The following year, King struggled quite a bit. He was demoted into a lesser offensive role once Johnson returned and Derrick White was eligible to play. For a streaky shooter like him, he battled inconsistency, especially when he wasn’t really getting the ball. Even in a lost season of sorts, King did still shoot a respectable 38% from deep, and more importantly, he started to scratch the surface of his defense and rebounding.

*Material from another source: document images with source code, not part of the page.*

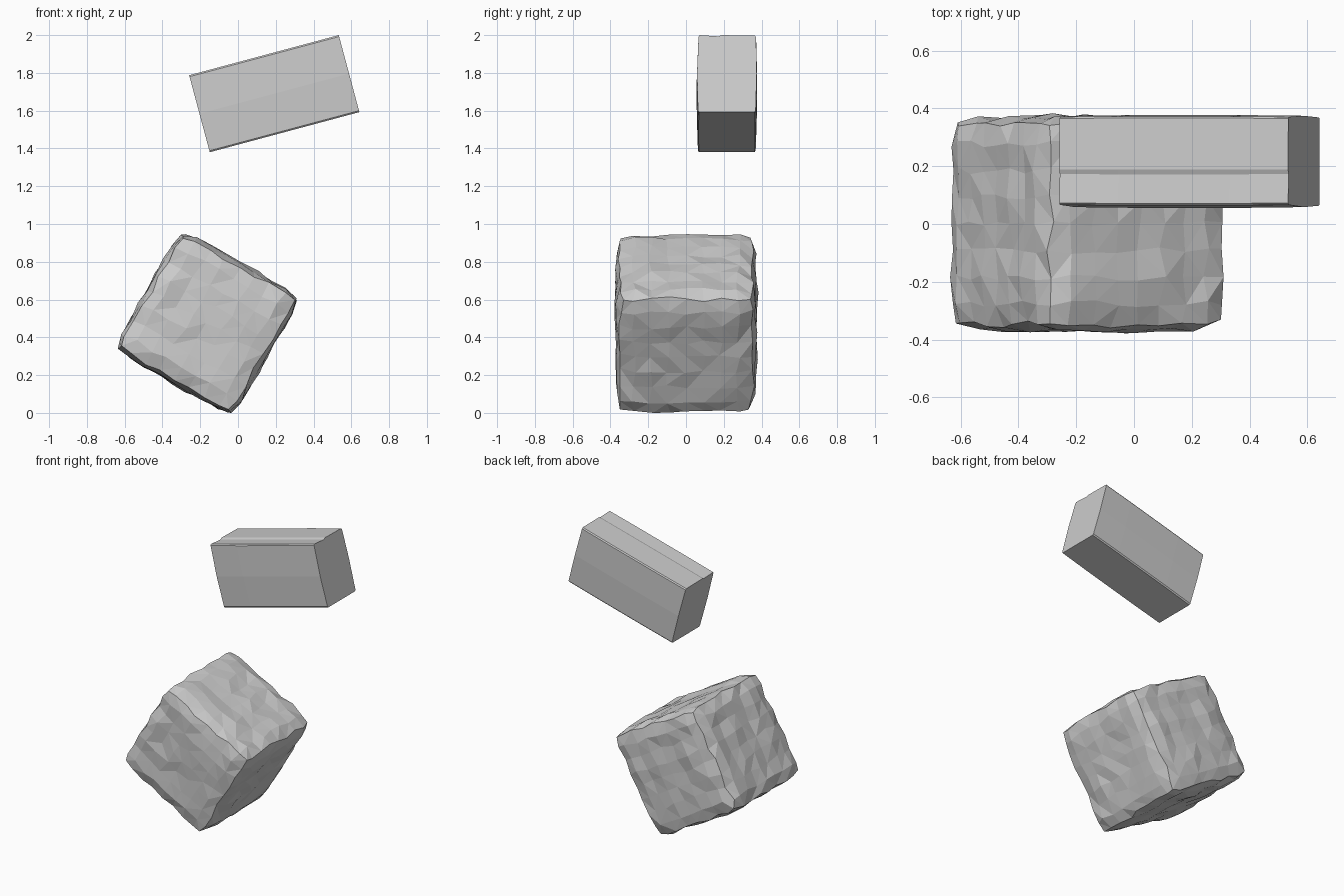
import bpy, bmesh, random
from math import radians
from mathutils import Vector, Matrix, noise

if "Cube" in bpy.data.objects:
    bpy.data.objects.remove(bpy.data.objects["Cube"])

random.seed(4)


def finish(bm, name, loc, tilt):
    """Tilt about the y axis, place, and turn into a flat-shaded object."""
    bmesh.ops.recalc_face_normals(bm, faces=bm.faces)
    bm.transform(Matrix.Translation(loc) @ Matrix.Rotation(radians(tilt), 4, 'Y'))
    mesh = bpy.data.meshes.new(name)
    bm.to_mesh(mesh)
    bm.free()
    obj = bpy.data.objects.new(name, mesh)
    bpy.context.collection.objects.link(obj)
    return obj


# Rough stone block: gridded cube, rounded edges, hammered surface
HALF = Vector((0.361, 0.369, 0.361))
ROUND = 0.065
bm = bmesh.new()
bmesh.ops.create_cube(bm, size=2)
bmesh.ops.subdivide_edges(bm, edges=bm.edges[:], cuts=7, use_grid_fill=True)
for v in bm.verts:
    p = Vector(v.co[i] * HALF[i] for i in range(3))
    core = Vector(max(-(HALF[i] - ROUND), min(HALF[i] - ROUND, p[i])) for i in range(3))
    out = (p - core).normalized()
    jitter = Vector(random.uniform(-0.012, 0.012) for _ in range(3))
    jitter -= out * jitter.dot(out)
    v.co = core + out * (ROUND + 0.02 * noise.noise(p * 8)) + jitter
bmesh.ops.triangulate(bm, faces=bm.faces[:])
block = finish(bm, "stone_block", (-0.163, 0, 0.485), 30)
low = min(v.co.z for v in block.data.vertices)
for v in block.data.vertices:
    v.co.z -= low

# Floating brick: slightly uneven cross-section (y, z) extruded along x
section = [(-0.152, -0.211), (0.145, -0.211), (0.152, -0.203), (0.158, 0.0),
           (0.154, 0.2), (0.148, 0.208), (-0.03, 0.211), (-0.047, 0.204),
           (-0.148, 0.211), (-0.155, 0.203), (-0.163, 0.0), (-0.158, -0.203)]
bm = bmesh.new()
rings = []
for x, grow in ((-0.41, 0.985), (-0.2, 1.0), (0.2, 1.0), (0.41, 0.985)):
    rings.append([bm.verts.new((x, y * grow, z)) for y, z in section])
n = len(section)
for a, b in zip(rings, rings[1:]):
    for i in range(n):
        bm.faces.new((a[i], a[(i + 1) % n], b[(i + 1) % n], b[i]))
bm.faces.new(rings[0])
bm.faces.new(rings[-1])
finish(bm, "floating_brick", (0.192, 0.219, 1.69), -15)
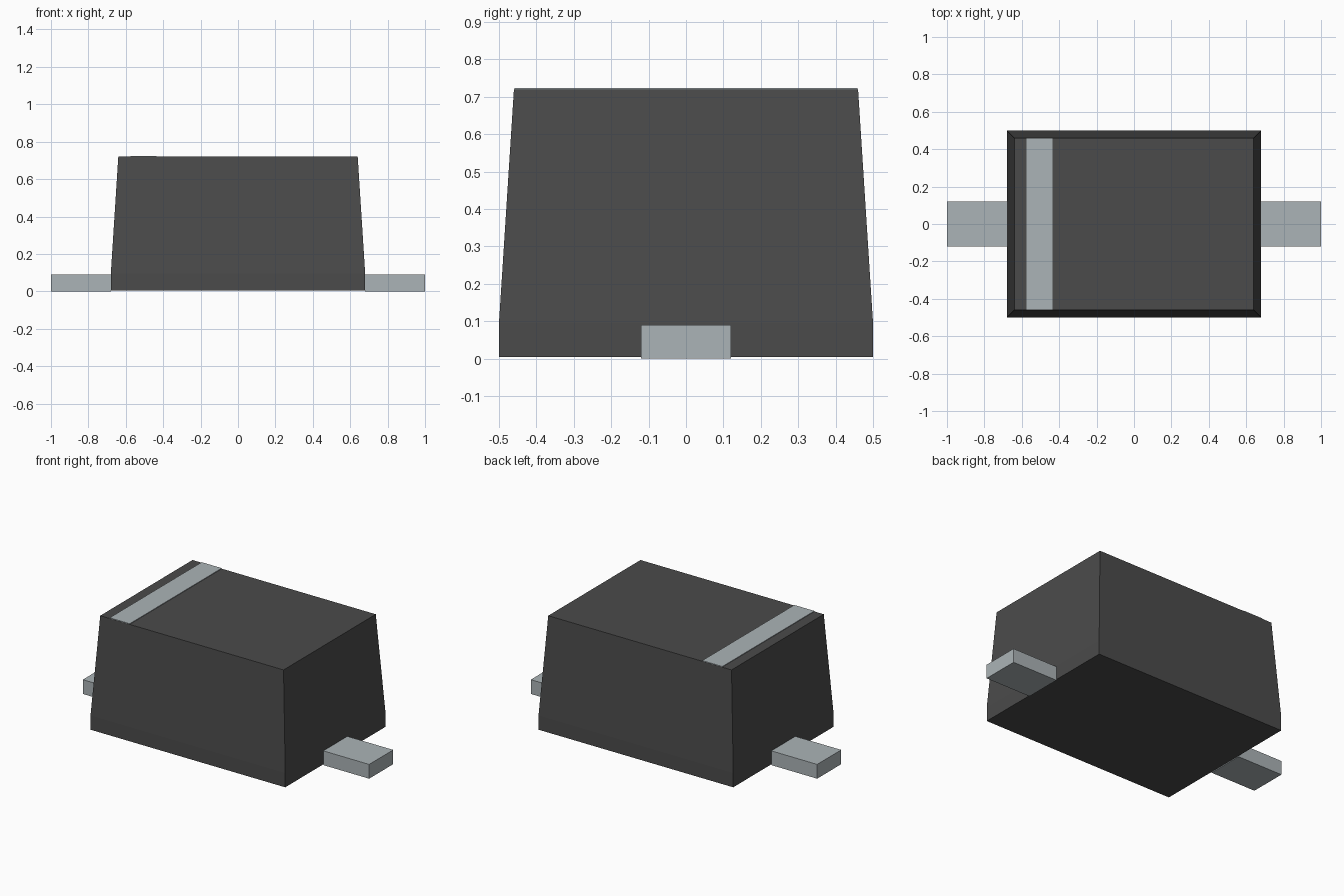
import bpy, bmesh

cube = bpy.data.objects.get("Cube")
if cube:
    bpy.data.objects.remove(cube, do_unlink=True)


def material(name, rgb):
    m = bpy.data.materials.new(name)
    m.use_nodes = True
    m.diffuse_color = (*rgb, 1)
    bsdf = next(n for n in m.node_tree.nodes if n.type == 'BSDF_PRINCIPLED')
    bsdf.inputs["Base Color"].default_value = (*rgb, 1)
    return m


def loft(name, sections, mat, x=0):
    """Stack of rectangles (half x, half y, z), joined and capped."""
    bm = bmesh.new()
    rings = [[bm.verts.new((x + sx * hx, sy * hy, z))
              for sx, sy in ((-1, -1), (1, -1), (1, 1), (-1, 1))]
             for hx, hy, z in sections]
    for low, high in zip(rings, rings[1:]):
        for i in range(4):
            j = (i + 1) % 4
            bm.faces.new((low[i], low[j], high[j], high[i]))
    bm.faces.new(rings[0][::-1])
    bm.faces.new(rings[-1])
    mesh = bpy.data.meshes.new(name)
    bm.to_mesh(mesh)
    bm.free()
    mesh.materials.append(mat)
    obj = bpy.data.objects.new(name, mesh)
    bpy.context.collection.objects.link(obj)
    return obj


plastic = material("dark grey plastic", (0.07, 0.07, 0.07))
metal = material("light grey metal", (0.41, 0.455, 0.473))

# Moulded body: short upright base, then tapered walls
loft("body", [(0.68, 0.5, 0.005), (0.68, 0.5, 0.095), (0.64, 0.46, 0.72)], plastic)

# Polarity stripe, a thin plate on the top
loft("polarity_stripe", [(0.07, 0.459, 0.718), (0.07, 0.459, 0.724)], metal, x=-0.505)

# Flat terminals at both ends
for side, x in (("left", 0.84), ("right", -0.84)):
    loft(side + "_terminal", [(0.16, 0.12, 0), (0.16, 0.12, 0.09)], metal, x=x)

In 2017-18, the Colorado Buffaloes had one of the youngest teams in the nation. Because the Buffs were starting three or four freshmen throughout Pac-12 play, King was required to provide a veteran presence, and that included him perfecting the little things that contribute to winning basketball. While continuing to be a high-level shooter, King grew to become Colorado’s best all-around defender. King was undersized for a power forward in college, let alone the NBA, but his 7’0 wingspan and defensive awareness made him a superb defender. He still had some lapses in concentration here and there, but always held his own when matched up against NBA talent.

King projects as a 3-and-D hybrid forward at the next level. He will never be a scorer, but he should be a quality three-point threat. His shot is clean and quick, and he’s comfortable shooting from anywhere in any situation; he’s certainly a good enough shooter to survive in the NBA. Defensively, King will be undersized and he has only average athleticism, but he’s lengthy, thicc, and has a good defensive IQ. He’s quick enough to adequately defend wings and he’s long and strong enough to match up with larger forwards. It also helps that he’s a terrific rebounder for his size.

The best outlook for King is that despite his age, he continues to improve. Each and every season at Colorado, he added something significant to his game. He’s a hard worker, he’s humble, and he’s very coachable. There’s reason to believe that he’s going to keep improving. If King is drafted tonight, his team will never regret it. If he goes undrafted, King will work his ass off until he makes it to the NBA.

Player comparison: Lance Thomas